● **Input data**
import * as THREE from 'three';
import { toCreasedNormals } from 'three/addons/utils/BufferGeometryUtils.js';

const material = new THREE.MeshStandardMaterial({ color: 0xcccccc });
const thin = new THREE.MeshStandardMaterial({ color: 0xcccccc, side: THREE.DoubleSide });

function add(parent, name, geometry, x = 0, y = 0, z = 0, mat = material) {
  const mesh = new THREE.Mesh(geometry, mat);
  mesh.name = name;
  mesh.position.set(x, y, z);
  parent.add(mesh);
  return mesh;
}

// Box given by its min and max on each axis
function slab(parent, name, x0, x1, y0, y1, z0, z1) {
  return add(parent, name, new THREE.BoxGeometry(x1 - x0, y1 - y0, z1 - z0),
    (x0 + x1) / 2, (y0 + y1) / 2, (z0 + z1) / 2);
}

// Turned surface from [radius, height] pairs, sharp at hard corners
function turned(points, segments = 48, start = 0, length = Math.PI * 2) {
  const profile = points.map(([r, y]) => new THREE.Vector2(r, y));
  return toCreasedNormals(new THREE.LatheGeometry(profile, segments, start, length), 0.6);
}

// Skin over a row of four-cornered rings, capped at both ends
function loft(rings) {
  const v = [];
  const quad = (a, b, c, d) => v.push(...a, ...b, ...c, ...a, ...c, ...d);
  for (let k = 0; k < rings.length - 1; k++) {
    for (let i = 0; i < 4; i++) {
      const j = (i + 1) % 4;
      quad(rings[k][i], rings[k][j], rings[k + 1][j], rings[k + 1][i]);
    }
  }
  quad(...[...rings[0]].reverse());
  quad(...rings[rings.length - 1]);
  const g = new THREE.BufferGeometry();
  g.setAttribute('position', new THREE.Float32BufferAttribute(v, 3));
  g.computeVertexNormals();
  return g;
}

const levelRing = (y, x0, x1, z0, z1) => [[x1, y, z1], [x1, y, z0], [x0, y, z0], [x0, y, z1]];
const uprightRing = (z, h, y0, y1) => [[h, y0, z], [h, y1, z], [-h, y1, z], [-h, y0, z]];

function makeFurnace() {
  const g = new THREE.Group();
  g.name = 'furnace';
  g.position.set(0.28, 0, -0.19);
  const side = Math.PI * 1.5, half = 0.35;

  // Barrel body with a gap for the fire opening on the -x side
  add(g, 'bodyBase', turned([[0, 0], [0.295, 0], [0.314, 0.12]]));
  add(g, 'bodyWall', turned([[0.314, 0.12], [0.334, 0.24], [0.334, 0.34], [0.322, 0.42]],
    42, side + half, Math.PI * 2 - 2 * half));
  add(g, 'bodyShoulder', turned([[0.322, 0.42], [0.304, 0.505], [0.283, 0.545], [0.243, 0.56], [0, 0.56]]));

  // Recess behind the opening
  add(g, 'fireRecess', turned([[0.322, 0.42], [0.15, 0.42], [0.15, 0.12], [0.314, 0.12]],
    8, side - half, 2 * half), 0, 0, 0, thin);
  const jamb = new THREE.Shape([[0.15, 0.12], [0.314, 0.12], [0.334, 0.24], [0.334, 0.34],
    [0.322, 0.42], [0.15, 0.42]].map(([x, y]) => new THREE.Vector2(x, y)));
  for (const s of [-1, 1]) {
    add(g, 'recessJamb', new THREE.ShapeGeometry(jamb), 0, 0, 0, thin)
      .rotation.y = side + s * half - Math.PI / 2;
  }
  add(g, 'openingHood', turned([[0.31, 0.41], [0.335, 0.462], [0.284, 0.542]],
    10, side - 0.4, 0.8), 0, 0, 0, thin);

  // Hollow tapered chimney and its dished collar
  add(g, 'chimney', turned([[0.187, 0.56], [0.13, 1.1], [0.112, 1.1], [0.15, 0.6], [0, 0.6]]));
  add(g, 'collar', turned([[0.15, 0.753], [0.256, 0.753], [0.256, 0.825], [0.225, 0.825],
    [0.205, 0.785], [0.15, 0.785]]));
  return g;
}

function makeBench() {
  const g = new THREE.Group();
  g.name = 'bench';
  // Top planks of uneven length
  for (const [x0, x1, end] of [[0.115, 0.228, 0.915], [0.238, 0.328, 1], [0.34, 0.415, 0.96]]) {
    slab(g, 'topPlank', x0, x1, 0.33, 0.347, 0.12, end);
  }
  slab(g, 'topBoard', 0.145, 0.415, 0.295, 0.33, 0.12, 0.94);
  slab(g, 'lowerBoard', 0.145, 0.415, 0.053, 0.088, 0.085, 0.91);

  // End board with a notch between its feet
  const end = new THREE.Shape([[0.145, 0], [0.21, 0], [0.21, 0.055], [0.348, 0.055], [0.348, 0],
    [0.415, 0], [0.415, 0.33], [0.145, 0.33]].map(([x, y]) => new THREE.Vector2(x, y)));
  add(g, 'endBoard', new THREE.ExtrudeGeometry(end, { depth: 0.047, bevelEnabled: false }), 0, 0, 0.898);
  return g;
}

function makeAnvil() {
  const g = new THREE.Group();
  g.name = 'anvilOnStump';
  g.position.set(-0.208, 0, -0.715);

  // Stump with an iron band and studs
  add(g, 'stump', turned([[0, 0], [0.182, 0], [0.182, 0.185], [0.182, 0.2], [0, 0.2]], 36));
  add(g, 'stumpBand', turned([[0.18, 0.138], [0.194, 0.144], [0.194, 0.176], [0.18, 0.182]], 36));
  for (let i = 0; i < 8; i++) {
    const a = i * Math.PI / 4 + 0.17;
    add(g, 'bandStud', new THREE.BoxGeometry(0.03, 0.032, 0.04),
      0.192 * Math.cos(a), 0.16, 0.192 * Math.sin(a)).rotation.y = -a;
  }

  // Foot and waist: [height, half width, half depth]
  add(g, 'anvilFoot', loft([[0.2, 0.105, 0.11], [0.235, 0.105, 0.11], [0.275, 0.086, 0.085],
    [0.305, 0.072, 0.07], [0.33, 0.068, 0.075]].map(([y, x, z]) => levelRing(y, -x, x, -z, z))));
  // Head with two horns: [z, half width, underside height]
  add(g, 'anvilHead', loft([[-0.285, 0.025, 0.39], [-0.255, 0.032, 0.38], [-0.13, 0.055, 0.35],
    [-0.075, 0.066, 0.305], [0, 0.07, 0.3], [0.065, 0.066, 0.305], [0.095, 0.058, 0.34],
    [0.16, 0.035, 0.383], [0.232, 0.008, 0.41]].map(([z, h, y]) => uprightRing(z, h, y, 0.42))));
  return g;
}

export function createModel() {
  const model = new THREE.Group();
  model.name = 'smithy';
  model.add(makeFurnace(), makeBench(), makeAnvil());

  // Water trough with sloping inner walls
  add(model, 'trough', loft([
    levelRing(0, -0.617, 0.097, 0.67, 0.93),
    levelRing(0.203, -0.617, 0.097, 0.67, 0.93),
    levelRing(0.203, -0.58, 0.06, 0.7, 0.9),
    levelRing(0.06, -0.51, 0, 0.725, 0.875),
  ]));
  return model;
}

● **Brief**
Every entry must appear in the answer exactly as written.

● **Exercise solution**
import * as THREE from 'three';
import { toCreasedNormals } from 'three/addons/utils/BufferGeometryUtils.js';

const material = new THREE.MeshStandardMaterial({ color: 0xcccccc });
const thin = new THREE.MeshStandardMaterial({ color: 0xcccccc, side: THREE.DoubleSide });

function add(parent, name, geometry, x = 0, y = 0, z = 0, mat = material) {
  const mesh = new THREE.Mesh(geometry, mat);
  mesh.name = name;
  mesh.position.set(x, y, z);
  parent.add(mesh);
  return mesh;
}

// Box given by its min and max on each axis
function slab(parent, name, x0, x1, y0, y1, z0, z1) {
  return add(parent, name, new THREE.BoxGeometry(x1 - x0, y1 - y0, z1 - z0),
    (x0 + x1) / 2, (y0 + y1) / 2, (z0 + z1) / 2);
}

// Turned surface from [radius, height] pairs, sharp at hard corners
function turned(points, segments = 48, start = 0, length = Math.PI * 2) {
  const profile = points.map(([r, y]) => new THREE.Vector2(r, y));
  return toCreasedNormals(new THREE.LatheGeometry(profile, segments, start, length), 0.6);
}

// Skin over a row of four-cornered rings, capped at both ends
function loft(rings) {
  const v = [];
  const quad = (a, b, c, d) => v.push(...a, ...b, ...c, ...a, ...c, ...d);
  for (let k = 0; k < rings.length - 1; k++) {
    for (let i = 0; i < 4; i++) {
      const j = (i + 1) % 4;
      quad(rings[k][i], rings[k][j], rings[k + 1][j], rings[k + 1][i]);
    }
  }
  quad(...[...rings[0]].reverse());
  quad(...rings[rings.length - 1]);
  const g = new THREE.BufferGeometry();
  g.setAttribute('position', new THREE.Float32BufferAttribute(v, 3));
  g.computeVertexNormals();
  return g;
}

const levelRing = (y, x0, x1, z0, z1) => [[x1, y, z1], [x1, y, z0], [x0, y, z0], [x0, y, z1]];
const uprightRing = (z, h, y0, y1) => [[h, y0, z], [h, y1, z], [-h, y1, z], [-h, y0, z]];

function makeFurnace() {
  const g = new THREE.Group();
  g.name = 'furnace';
  g.position.set(0.28, 0, -0.19);
  const side = Math.PI * 1.5, half = 0.35;

  // Barrel body with a gap for the fire opening on the -x side
  add(g, 'bodyBase', turned([[0, 0], [0.295, 0], [0.314, 0.12]]));
  add(g, 'bodyWall', turned([[0.314, 0.12], [0.334, 0.24], [0.334, 0.34], [0.322, 0.42]],
    42, side + half, Math.PI * 2 - 2 * half));
  add(g, 'bodyShoulder', turned([[0.322, 0.42], [0.304, 0.505], [0.283, 0.545], [0.243, 0.56], [0, 0.56]]));

  // Recess behind the opening
  add(g, 'fireRecess', turned([[0.322, 0.42], [0.15, 0.42], [0.15, 0.12], [0.314, 0.12]],
    8, side - half, 2 * half), 0, 0, 0, thin);
  const jamb = new THREE.Shape([[0.15, 0.12], [0.314, 0.12], [0.334, 0.24], [0.334, 0.34],
    [0.322, 0.42], [0.15, 0.42]].map(([x, y]) => new THREE.Vector2(x, y)));
  for (const s of [-1, 1]) {
    add(g, 'recessJamb', new THREE.ShapeGeometry(jamb), 0, 0, 0, thin)
      .rotation.y = side + s * half - Math.PI / 2;
  }
  add(g, 'openingHood', turned([[0.31, 0.41], [0.335, 0.462], [0.284, 0.542]],
    10, side - 0.4, 0.8), 0, 0, 0, thin);

  // Hollow tapered chimney and its dished collar
  add(g, 'chimney', turned([[0.187, 0.56], [0.13, 1.1], [0.112, 1.1], [0.15, 0.6], [0, 0.6]]));
  add(g, 'collar', turned([[0.15, 0.753], [0.256, 0.753], [0.256, 0.825], [0.225, 0.825],
    [0.205, 0.785], [0.15, 0.785]]));
  return g;
}

function makeBench() {
  const g = new THREE.Group();
  g.name = 'bench';
  // Top planks of uneven length
  for (const [x0, x1, end] of [[0.115, 0.228, 0.915], [0.238, 0.328, 1], [0.34, 0.415, 0.96]]) {
    slab(g, 'topPlank', x0, x1, 0.33, 0.347, 0.12, end);
  }
  slab(g, 'topBoard', 0.145, 0.415, 0.295, 0.33, 0.12, 0.94);
  slab(g, 'lowerBoard', 0.145, 0.415, 0.053, 0.088, 0.085, 0.91);

  // End board with a notch between its feet
  const end = new THREE.Shape([[0.145, 0], [0.21, 0], [0.21, 0.055], [0.348, 0.055], [0.348, 0],
    [0.415, 0], [0.415, 0.33], [0.145, 0.33]].map(([x, y]) => new THREE.Vector2(x, y)));
  add(g, 'endBoard', new THREE.ExtrudeGeometry(end, { depth: 0.047, bevelEnabled: false }), 0, 0, 0.898);
  return g;
}

function makeAnvil() {
  const g = new THREE.Group();
  g.name = 'anvilOnStump';
  g.position.set(-0.208, 0, -0.715);

  // Stump with an iron band and studs
  add(g, 'stump', turned([[0, 0], [0.182, 0], [0.182, 0.185], [0.182, 0.2], [0, 0.2]], 36));
  add(g, 'stumpBand', turned([[0.18, 0.138], [0.194, 0.144], [0.194, 0.176], [0.18, 0.182]], 36));
  for (let i = 0; i < 8; i++) {
    const a = i * Math.PI / 4 + 0.17;
    add(g, 'bandStud', new THREE.BoxGeometry(0.03, 0.032, 0.04),
      0.192 * Math.cos(a), 0.16, 0.192 * Math.sin(a)).rotation.y = -a;
  }

  // Foot and waist: [height, half width, half depth]
  add(g, 'anvilFoot', loft([[0.2, 0.105, 0.11], [0.235, 0.105, 0.11], [0.275, 0.086, 0.085],
    [0.305, 0.072, 0.07], [0.33, 0.068, 0.075]].map(([y, x, z]) => levelRing(y, -x, x, -z, z))));
  // Head with two horns: [z, half width, underside height]
  add(g, 'anvilHead', loft([[-0.285, 0.025, 0.39], [-0.255, 0.032, 0.38], [-0.13, 0.055, 0.35],
    [-0.075, 0.066, 0.305], [0, 0.07, 0.3], [0.065, 0.066, 0.305], [0.095, 0.058, 0.34],
    [0.16, 0.035, 0.383], [0.232, 0.008, 0.41]].map(([z, h, y]) => uprightRing(z, h, y, 0.42))));
  return g;
}

export function createModel() {
  const model = new THREE.Group();
  model.name = 'smithy';
  model.add(makeFurnace(), makeBench(), makeAnvil());

  // Water trough with sloping inner walls
  add(model, 'trough', loft([
    levelRing(0, -0.617, 0.097, 0.67, 0.93),
    levelRing(0.203, -0.617, 0.097, 0.67, 0.93),
    levelRing(0.203, -0.58, 0.06, 0.7, 0.9),
    levelRing(0.06, -0.51, 0, 0.725, 0.875),
  ]));
  return model;
}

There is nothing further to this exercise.